╔══

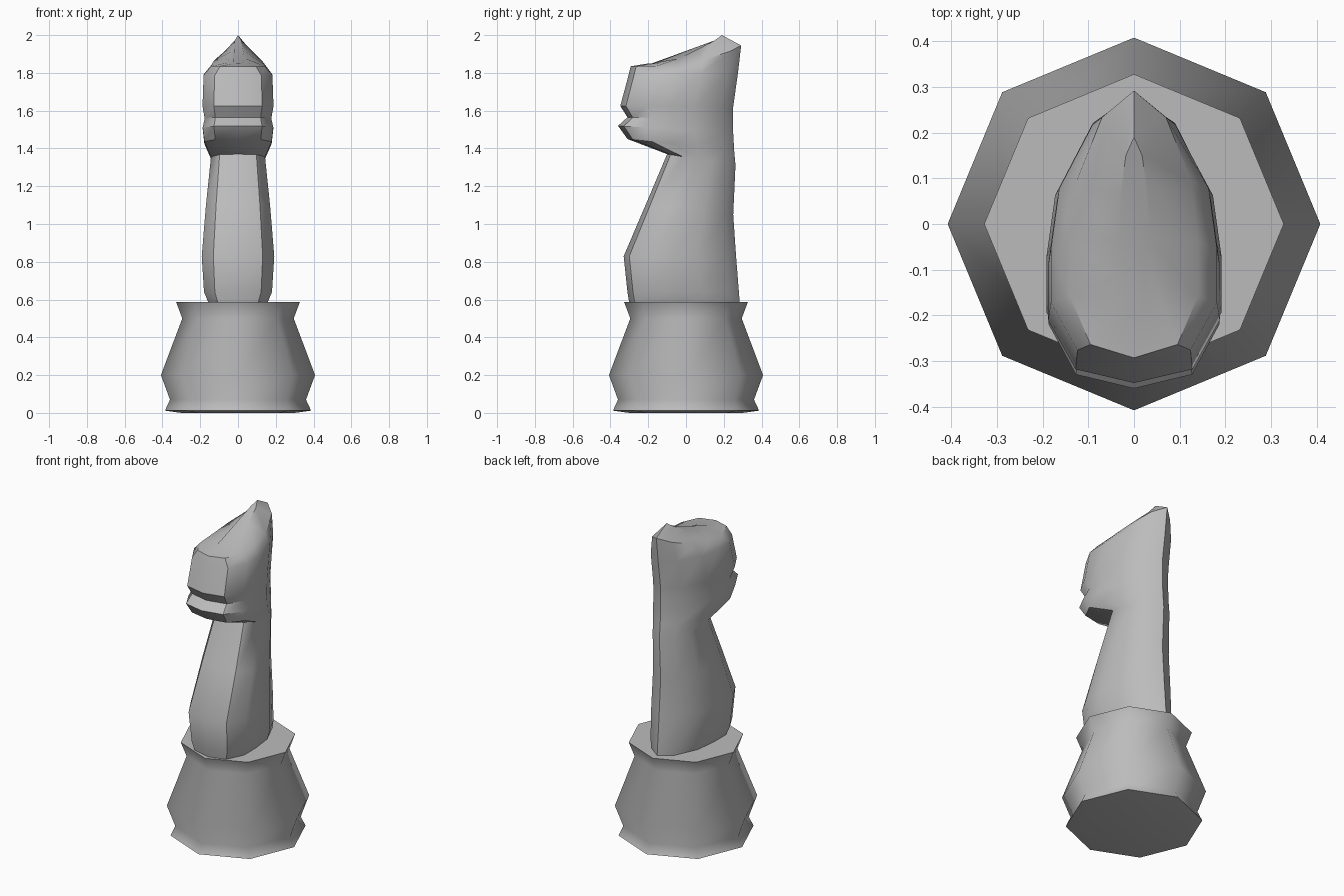
import bpy, bmesh, math

cube = bpy.data.objects.get("Cube")
if cube:
    bpy.data.objects.remove(cube, do_unlink=True)

grey = bpy.data.materials.new("stone_grey")
grey.use_nodes = True
grey.diffuse_color = (0.5, 0.5, 0.5, 1)
grey.node_tree.nodes["Principled BSDF"].inputs["Base Color"].default_value = (0.5, 0.5, 0.5, 1)


def loft(name, rings, angle):
    """Skin a stack of closed rings and cap both ends."""
    bm = bmesh.new()
    loops = [[bm.verts.new(p) for p in ring] for ring in rings]
    n = len(loops[0])
    for low, high in zip(loops, loops[1:]):
        for i in range(n):
            j = (i + 1) % n
            bm.faces.new((low[i], low[j], high[j], high[i]))
    bm.faces.new(loops[0][::-1])
    bm.faces.new(loops[-1])
    bmesh.ops.recalc_face_normals(bm, faces=bm.faces)
    mesh = bpy.data.meshes.new(name)
    bm.to_mesh(mesh)
    bm.free()
    mesh.materials.append(grey)
    obj = bpy.data.objects.new(name, mesh)
    bpy.context.collection.objects.link(obj)
    bpy.ops.object.select_all(action='DESELECT')
    obj.select_set(True)
    bpy.context.view_layer.objects.active = obj
    bpy.ops.object.shade_smooth_by_angle(angle=math.radians(angle))
    return obj


# Eight-sided flared pedestal
def octagon(radius, z):
    return [(radius * math.cos(k * math.pi / 4), radius * math.sin(k * math.pi / 4), z)
            for k in range(8)]


profile = [(0.3, 0), (0.387, 0.012), (0.36, 0.07), (0.408, 0.2), (0.295, 0.5), (0.328, 0.588)]
loft("pedestal", [octagon(r, z) for r, z in profile], 44)

# Egg-shaped section: (fraction from front to back, fraction of half width)
half = [(0, 0), (0.05, 0.68), (0.23, 1), (0.43, 1), (0.66, 0.9), (0.9, 0.5), (1, 0)]
section = half + [(t, -w) for t, w in half[-2:0:-1]]


def egg(front_y, front_z, back_y, back_z, width, power=1):
    return [(w * width, front_y + (back_y - front_y) * t,
             front_z + (back_z - front_z) * t ** power) for t, w in section]


# Neck and head of the horse, from the foot up to the ear
body = [
    egg(-0.30, 0.58, 0.285, 0.58, 0.155),
    egg(-0.31, 0.64, 0.28, 0.64, 0.18),
    egg(-0.33, 0.83, 0.265, 0.83, 0.192),
    egg(-0.21, 1.11, 0.25, 1.05, 0.17),
    egg(-0.10, 1.37, 0.262, 1.31, 0.143),    # throat
    egg(-0.31, 1.45, 0.255, 1.39, 0.178),    # jaw
    egg(-0.36, 1.52, 0.25, 1.48, 0.187),     # lower lip
    egg(-0.31, 1.565, 0.25, 1.55, 0.176),    # mouth
    egg(-0.348, 1.625, 0.25, 1.62, 0.188),   # upper lip
    egg(-0.305, 1.785, 0.275, 1.80, 0.182),  # brow
    egg(-0.293, 1.835, 0.292, 1.945, 0.14, 3),
    egg(-0.2, 1.85, 0.19, 2.0, 0.035, 2),    # ear ridge
]
loft("horse_neck_and_head", body, 40)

╚══

Directions for this task: Sift the material for lines with the string "data". Copy each one found.

Answer area:
cube = bpy.data.objects.get("Cube")
    bpy.data.objects.remove(cube, do_unlink=True)
grey = bpy.data.materials.new("stone_grey")
    mesh = bpy.data.meshes.new(name)
    obj = bpy.data.objects.new(name, mesh)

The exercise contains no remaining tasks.